_YOUR GOAL_
Copy out each line of the data that includes the string "bentSheet".

Items listed in a dataset:
--------------------------------------------------
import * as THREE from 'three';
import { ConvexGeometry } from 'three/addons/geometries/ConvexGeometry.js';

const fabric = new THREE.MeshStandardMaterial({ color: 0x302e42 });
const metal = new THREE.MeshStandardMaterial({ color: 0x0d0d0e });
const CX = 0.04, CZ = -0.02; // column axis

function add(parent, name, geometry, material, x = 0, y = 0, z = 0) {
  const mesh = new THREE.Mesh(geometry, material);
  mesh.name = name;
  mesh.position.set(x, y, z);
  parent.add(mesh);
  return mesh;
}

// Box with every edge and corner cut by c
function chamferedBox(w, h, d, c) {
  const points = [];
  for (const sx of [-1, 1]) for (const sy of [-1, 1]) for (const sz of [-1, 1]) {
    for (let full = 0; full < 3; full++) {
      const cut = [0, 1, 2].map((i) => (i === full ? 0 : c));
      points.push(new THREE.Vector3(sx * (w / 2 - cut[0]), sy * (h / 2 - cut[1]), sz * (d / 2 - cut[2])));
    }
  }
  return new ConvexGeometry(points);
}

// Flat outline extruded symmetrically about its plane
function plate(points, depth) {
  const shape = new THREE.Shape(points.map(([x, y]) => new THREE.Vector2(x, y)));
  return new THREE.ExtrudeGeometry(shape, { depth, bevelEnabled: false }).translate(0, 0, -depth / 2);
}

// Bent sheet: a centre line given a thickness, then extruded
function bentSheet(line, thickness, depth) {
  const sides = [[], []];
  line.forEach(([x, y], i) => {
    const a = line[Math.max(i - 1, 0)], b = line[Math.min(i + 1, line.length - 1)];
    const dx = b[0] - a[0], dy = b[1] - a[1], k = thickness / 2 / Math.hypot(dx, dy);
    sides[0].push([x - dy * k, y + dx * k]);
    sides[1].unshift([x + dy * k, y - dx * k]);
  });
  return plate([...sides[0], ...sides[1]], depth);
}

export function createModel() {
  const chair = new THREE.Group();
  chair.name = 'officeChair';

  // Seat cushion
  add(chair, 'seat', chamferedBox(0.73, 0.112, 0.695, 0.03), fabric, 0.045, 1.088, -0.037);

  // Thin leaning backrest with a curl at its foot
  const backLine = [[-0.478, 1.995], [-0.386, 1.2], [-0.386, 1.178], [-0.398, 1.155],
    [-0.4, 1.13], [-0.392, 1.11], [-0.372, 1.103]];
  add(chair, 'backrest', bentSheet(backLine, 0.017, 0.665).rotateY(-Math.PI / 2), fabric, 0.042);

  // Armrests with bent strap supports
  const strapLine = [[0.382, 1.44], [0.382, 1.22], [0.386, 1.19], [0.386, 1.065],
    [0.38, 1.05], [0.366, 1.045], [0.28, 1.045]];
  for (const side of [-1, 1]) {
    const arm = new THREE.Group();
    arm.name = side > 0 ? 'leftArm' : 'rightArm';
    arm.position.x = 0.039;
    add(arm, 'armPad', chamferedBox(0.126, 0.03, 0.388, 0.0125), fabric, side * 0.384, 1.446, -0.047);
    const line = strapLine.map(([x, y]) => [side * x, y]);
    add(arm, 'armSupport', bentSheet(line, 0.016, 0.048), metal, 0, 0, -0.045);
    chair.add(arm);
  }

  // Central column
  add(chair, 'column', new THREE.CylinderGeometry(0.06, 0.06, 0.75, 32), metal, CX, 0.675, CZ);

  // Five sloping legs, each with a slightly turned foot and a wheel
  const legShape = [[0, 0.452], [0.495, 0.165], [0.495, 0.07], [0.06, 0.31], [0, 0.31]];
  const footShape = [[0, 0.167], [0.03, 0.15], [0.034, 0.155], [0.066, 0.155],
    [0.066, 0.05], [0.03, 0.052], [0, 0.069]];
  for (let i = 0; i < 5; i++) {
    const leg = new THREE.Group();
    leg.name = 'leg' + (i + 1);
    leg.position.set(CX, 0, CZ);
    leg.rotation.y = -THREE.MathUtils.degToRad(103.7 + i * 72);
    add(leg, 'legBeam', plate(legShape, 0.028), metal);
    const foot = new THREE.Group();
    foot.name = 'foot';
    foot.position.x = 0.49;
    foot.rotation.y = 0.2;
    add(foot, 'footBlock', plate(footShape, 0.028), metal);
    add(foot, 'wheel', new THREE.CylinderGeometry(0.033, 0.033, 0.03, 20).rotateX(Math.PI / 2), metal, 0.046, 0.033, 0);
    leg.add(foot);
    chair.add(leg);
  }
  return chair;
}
--------------------------------------------------
_RESULT OF THE EXERCISE_
function bentSheet(line, thickness, depth) {
  add(chair, 'backrest', bentSheet(backLine, 0.017, 0.665).rotateY(-Math.PI / 2), fabric, 0.042);
    add(arm, 'armSupport', bentSheet(line, 0.016, 0.048), metal, 0, 0, -0.045);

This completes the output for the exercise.